Warning: slightly spoilery.
Arrival is challenging yet comforting science fiction and frankly it’s about time.
And language – Captain Cook, keen to know the name of the bouncy animal with the pouch, asked a group of Aborigines. Kangaroo they replied, and so it became, though actually kangaroo turned out to simply mean “I don’t know”.
Words and their rules are our best form of communication which makes them hugely valuable – whoever controls language does, to an extent, control thought.
Usually the groups who control language are men. Which makes Dr Louise Banks (Amy Adams) – who appreciates the importance of understanding the building blocks of language before you even get to ask a simple question (what, after all, is a question?) – even more fascinating.
Actually there’s not a massive amount more I can offer about Arrival without spoiling it for you, though maybe you already knew that.
Louise is a quiet, self-contained linguistics academic, divorced and bereaved (her daughter has died). She lives alone in a remote house while teaching at her local university; one day students start receiving messages from friends about large pod-shaped craft that have appeared around the globe, and as riots and lotting break out, the US President declares a state of emergency.
Louise is visited by Colonel Weber (an excellent Forest Whitaker) who wants her to help them communicate with the alien craft, and despite her initial reluctance, soon she’s getting on a helicopter in the middle of the night.
It’s while being flown to Montana, the site of the US-landed craft, that Louise meets Ian Donnelly (Jeremy Renner) a mathematician.
The spaceships are giant black elongated pods with one long flat side, and could easily be mistaken for Turner Prize winners designed to annoy Daily Mail readers for not really being art. There are 12 of them all round the world, from the Black Sea to rural Devon. Initially they hover, vertical, a few feet off the ground, opening up at the base every 18 hours, allowing each country’s experts to enter.
Once in Montana, Louise and Ian, plus some supporting soldiers and a canary, suit up and head to the pods. Gravity is weaker inside, and the two of them come to face to face with the aliens, separated only by a solid clear screen. The aliens are heptapods – seven footed – and are soon nicknamed Abbott and Costello by Ian, though I’m not convinced renaming visitors is culturally appropriate.
It’s still unclear whether their presence is aggressive or benign; their spoken language is impossible to understand, and Louise is left having to work out how to translate the inky squiggles they emit from their feet.
“Why Are They Here” asks the Arrival poster, just like me when hosting a playdate that I cannot fathom ever having arranged. “Why” is gradually revealed by Louise and despite government expectations that this can be straightforwardly answered, she can’t just go in and ask.
She needs to be confident that the aliens understand what a question is, then they need to understand the words, then they need to understand the concept behind it. Then Louise and her team need to be able to understand the aliens’ reply in a language that may not even follow our most basic communication conventions.
Added to this of course, the aliens represent one civilisation, but Earth has no single leader and instead several mistrustful ones (I find this fascinating in sci fi, the assumption that – mostly – aliens are seen as peacefully co-existing with their own species on their home planet. We can’t really be the only lump of rock in the universe populated by warlike dickheads).

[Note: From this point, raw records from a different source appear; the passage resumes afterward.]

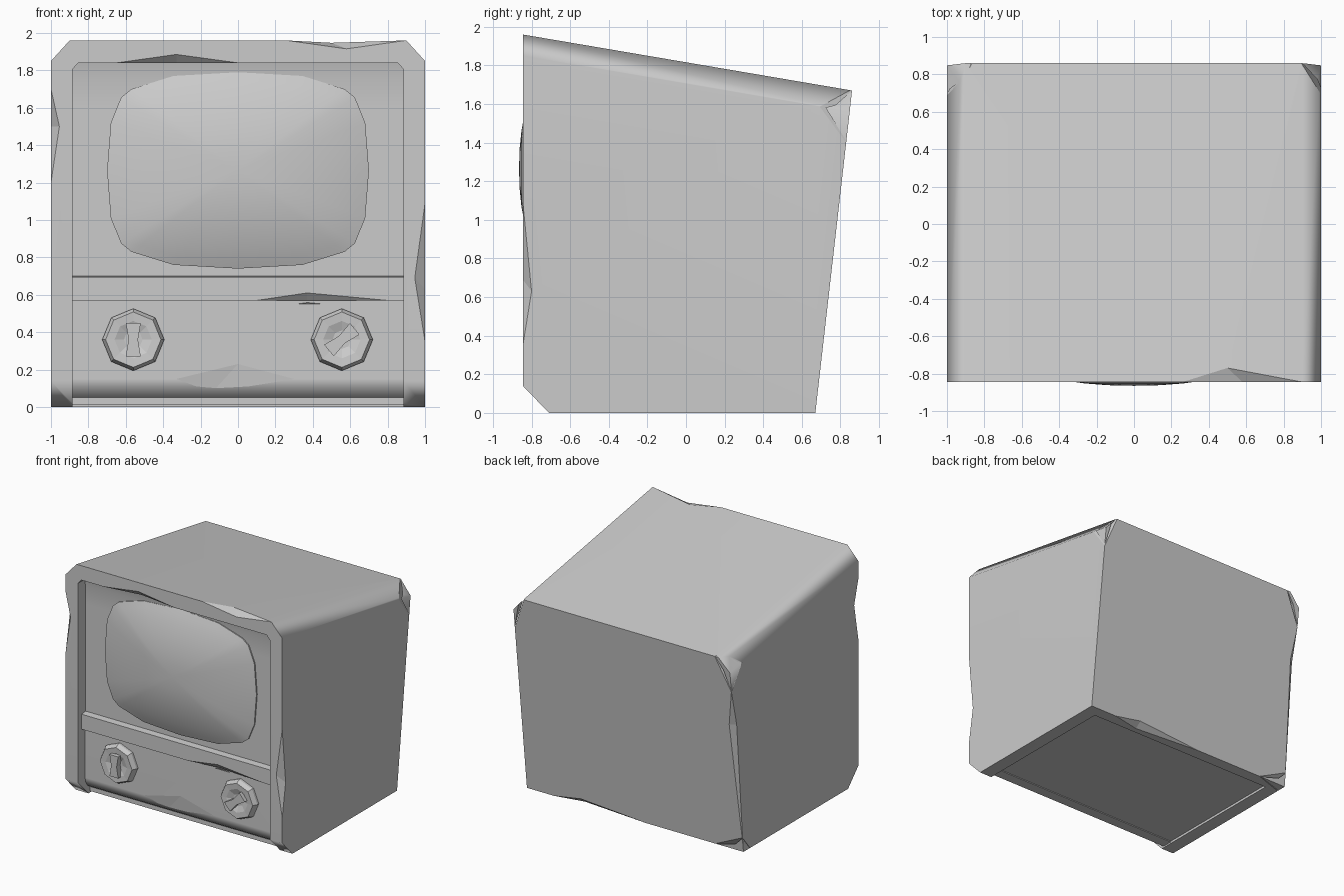
import bpy, bmesh
from math import radians, sin, cos, pi
from mathutils import Vector, Matrix

cube = bpy.data.objects.get("Cube")
if cube:
    bpy.data.objects.remove(cube, do_unlink=True)

GREY = (0.6, 0.6, 0.6, 1)
grey = bpy.data.materials.new("plain grey")
grey.use_nodes = True
grey.diffuse_color = GREY
grey.node_tree.nodes["Principled BSDF"].inputs["Base Color"].default_value = GREY


def finish(name, bm, smooth=None):
    bmesh.ops.recalc_face_normals(bm, faces=bm.faces)
    mesh = bpy.data.meshes.new(name)
    bm.to_mesh(mesh)
    bm.free()
    mesh.materials.append(grey)
    ob = bpy.data.objects.new(name, mesh)
    bpy.context.collection.objects.link(ob)
    if smooth:
        activate(ob)
        bpy.ops.object.shade_smooth_by_angle(angle=radians(smooth))
    return ob


def activate(ob):
    bpy.ops.object.select_all(action='DESELECT')
    ob.select_set(True)
    bpy.context.view_layer.objects.active = ob


def hull(points):
    bm = bmesh.new()
    for p in points:
        bm.verts.new(p)
    bmesh.ops.convex_hull(bm, input=bm.verts)
    bmesh.ops.dissolve_limit(bm, angle_limit=0.01, verts=bm.verts, edges=bm.edges)
    return bm


def mirrored(points):
    return [(s * x, y, z) for x, y, z in points for s in (1, -1)]


def cut(ob, cutter):
    mod = ob.modifiers.new("cut", 'BOOLEAN')
    mod.operation = 'DIFFERENCE'
    mod.solver = 'EXACT'
    mod.object = cutter
    activate(ob)
    bpy.ops.object.modifier_apply(modifier=mod.name)
    bpy.data.objects.remove(cutter, do_unlink=True)


def chip(ob, a, b, p, q):
    """Break a notch from edge a-b, reaching p on one face and q on the other."""
    a, b, p, q = map(Vector, (a, b, p, q))
    m = (p + q) / 2
    pts = [m + (a - m) * 1.2, m + (b - m) * 1.2, p + (p - q) * 0.6, q + (q - p) * 0.6]
    cut(ob, finish("chip_cutter", hull(pts)))


def soften(ob):
    mod = ob.modifiers.new("weighted", 'WEIGHTED_NORMAL')
    mod.keep_sharp = True


def bridge(bm, rings):
    for r0, r1 in zip(rings, rings[1:]):
        n = len(r0)
        for i in range(n):
            bm.faces.new((r0[i], r0[(i + 1) % n], r1[(i + 1) % n], r1[i]))


# Cabinet with sloping roof and back, and a chamfered base
F = -0.845
cabinet = finish("cabinet", hull(mirrored([
    (1, -0.71, 0), (1, F, 0.14), (1, F, 1.85), (0.9, F, 1.96),
    (1, 0.67, 0), (1, 0.848, 1.56), (0.9, 0.86, 1.67)])), 52)

# Front opening and shallow recess underneath
cut(cabinet, finish("opening_cutter", hull(mirrored([
    (x, y, z) for y in (-1.1, -0.68)
    for x, z in ((0.885, -0.2), (0.885, 1.805), (0.855, 1.84))]))))
cut(cabinet, finish("base_cutter", hull(mirrored([
    (0.885, y, z) for y in (-1, 0.57) for z in (-0.2, 0.02)]))))

# Worn edges of the cabinet
for worn in (
    ((1, F, 0.35), (1, F, 1.09), (0.945, F, 0.69), (1, -0.80, 0.63)),
    ((-1, F, 1.2), (-1, F, 1.7), (-0.955, F, 1.5), (-1, -0.79, 1.5)),
    ((0.26, F, 1.96), (0.9, F, 1.96), (0.58, F, 1.915), (0.5, -0.77, 1.947)),
    ((-0.65, F, 1.84), (0, F, 1.84), (-0.33, F, 1.885), (-0.33, -0.8, 1.84)),
    ((-1, 0.83, 1.4), (-0.87, 0.86, 1.67), (-0.98, 0.73, 1.60), (-0.94, 0.85, 1.57)),
    ((1, 0.83, 1.41), (0.9, 0.86, 1.67), (1, 0.72, 1.585), (0.95, 0.855, 1.61)),
    ((-1, 0.68, 0.1), (-1, 0.83, 1.4), (-1, 0.76, 1.1), (-0.95, 0.8, 1.1)),
    ((0.75, 0.67, 0), (-0.1, 0.67, 0), (0.5, 0.676, 0.045), (0.5, 0.62, 0)),
    ((-0.75, 0.67, 0), (-1, 0.685, 0.12), (-0.98, 0.6, 0), (-0.93, 0.676, 0.05)),
):
    chip(cabinet, *worn)
soften(cabinet)

# Recessed front panel with a cross bar and rolled lower edge
profile = [(-0.60, 1.86), (-0.775, 1.86), (-0.75, 1.76), (-0.745, 1.6), (-0.745, 0.70),
           (-0.80, 0.695), (-0.80, 0.57), (-0.755, 0.57), (-0.755, 0.15), (-0.745, 0.11),
           (-0.725, 0.075), (-0.69, 0.05), (-0.69, 0.013), (-0.60, 0.013)]
bm = bmesh.new()
ends = [[bm.verts.new((x, y, z)) for y, z in profile] for x in (-0.886, 0.886)]
bridge(bm, ends)
for end in ends:
    bm.faces.new(end)
panel = finish("front_panel", bm, 35)
chip(panel, (0.1, -0.8, 0.57), (0.8, -0.8, 0.57), (0.37, -0.8, 0.61), (0.37, -0.765, 0.57))
chip(panel, (-0.33, -0.755, 0.15), (0.3, -0.755, 0.15), (0, -0.755, 0.23), (-0.1, -0.742, 0.12))
soften(panel)

# Bulging screen built from shrinking rings of a rounded outline
quarter = [(0.70, 0), (0.68, 0.255), (0.625, 0.39), (0.57, 0.435), (0.345, 0.505)]
outline = quarter + [(0, 0.525)] + [(-x, z) for x, z in quarter[::-1]]
outline += [(-x, -z) for x, z in outline[1:-1]]
bm = bmesh.new()
rings = []
for s, y in [(1, -0.70)] + [(s, -0.865 + 0.108 * s ** 2.2) for s in (1, 0.92, 0.8, 0.6, 0.38, 0.2)]:
    rings.append([bm.verts.new((x * s, y, 1.265 + z * s)) for x, z in outline])
bridge(bm, rings)
tip = bm.verts.new((0, -0.865, 1.265))
for i, v in enumerate(rings[-1]):
    bm.faces.new((v, rings[-1][i - 1], tip))
finish("screen", bm, 40)


# Octagonal dished dials with waisted grips
def dial(name, x, turn):
    place = Matrix.Translation((x, 0, 0.36)) @ Matrix.Rotation(radians(turn), 4, 'Y')
    bm = bmesh.new()
    rings = [[bm.verts.new((x + r * sin(i * pi / 4), y, 0.36 + r * cos(i * pi / 4)))
              for i in range(8)]
             for r, y in ((0.166, -0.74), (0.166, -0.775), (0.148, -0.81), (0.1, -0.807), (0.05, -0.79))]
    bridge(bm, rings)
    bm.faces.new(rings[-1])
    finish(name + "_dial", bm)

    bm = bmesh.new()
    waist = [(0.04, 0.09), (0.025, 0), (0.04, -0.09), (-0.04, -0.09), (-0.025, 0), (-0.04, 0.09)]
    rings = [[bm.verts.new(place @ Vector((px, y, pz))) for px, pz in waist]
             for y in (-0.78, -0.838)]
    bridge(bm, rings)
    for ring in rings:
        bm.faces.new(ring)
    finish(name + "_grip", bm)


dial("right", -0.56, 0)
dial("left", 0.555, 50)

As Louise and Ian work to communicate with the aliens around them, the peace – between nations, and between nations and their extraterrestrial visitors – is fragile.
Amy Adams is superb as Louise, self-contained, thoughtful and driven. And as the story unfolds (refolds?) it becomes more astonishing that her character can remain so calm while a maelstrom of emotion is charging through her head and devastating memories threaten to overwhelm her.
When Ian first appears on the helicopter taking him and Louise to Montana, he comes across like Jeff Goldblum’s character – also an Ian – in Jurassic Park. “The “science” one, happily pointing out to Louise the error of her writings.
Ian later learns to hang back though, retreating and listening for the rest of the film – it’s a restrained and subtle performance from Renner. And it is absolutely Adams’ film, with Renner and Whitaker as quietly solid supports.
Director Denis Villeneuve’s film is thoughtful science fiction that unfolds around you, while its communication themes gradually make themselves known: alien language, and how time is represented through language; how the different nations, and the visitors, are using language in their own culturally important ways to communicate (the Chinese use Marjong); how the same words can be translated in such radically different ways with potentially disastrous outcomes.
And how easy it is to forget that languages have evolved in different places to do different things (at its simplest, doesn’t it still feel odd when you hear of a dialect with no word for a common item or feeling. How can it even have happened if we can’t describe it?)
The film’s ideas about time offer as many potential trip-ups for the unwary as its ideas about language. Words may evolve from one meaning to the next but they can also have many meanings all at once; time too is not simply linear, one thing leading to another – an idea that’s hugely challenging (what can we change?), but also in some ways very comforting (how can we fear the unknownness of our future if it isn’t either of those things?)
And that kangaroo? I don’t know… It turns out that particular historical incident never happened. It was invented by Louise on the spur of the moment to buy her some time.
Watch the trailer for Arrival: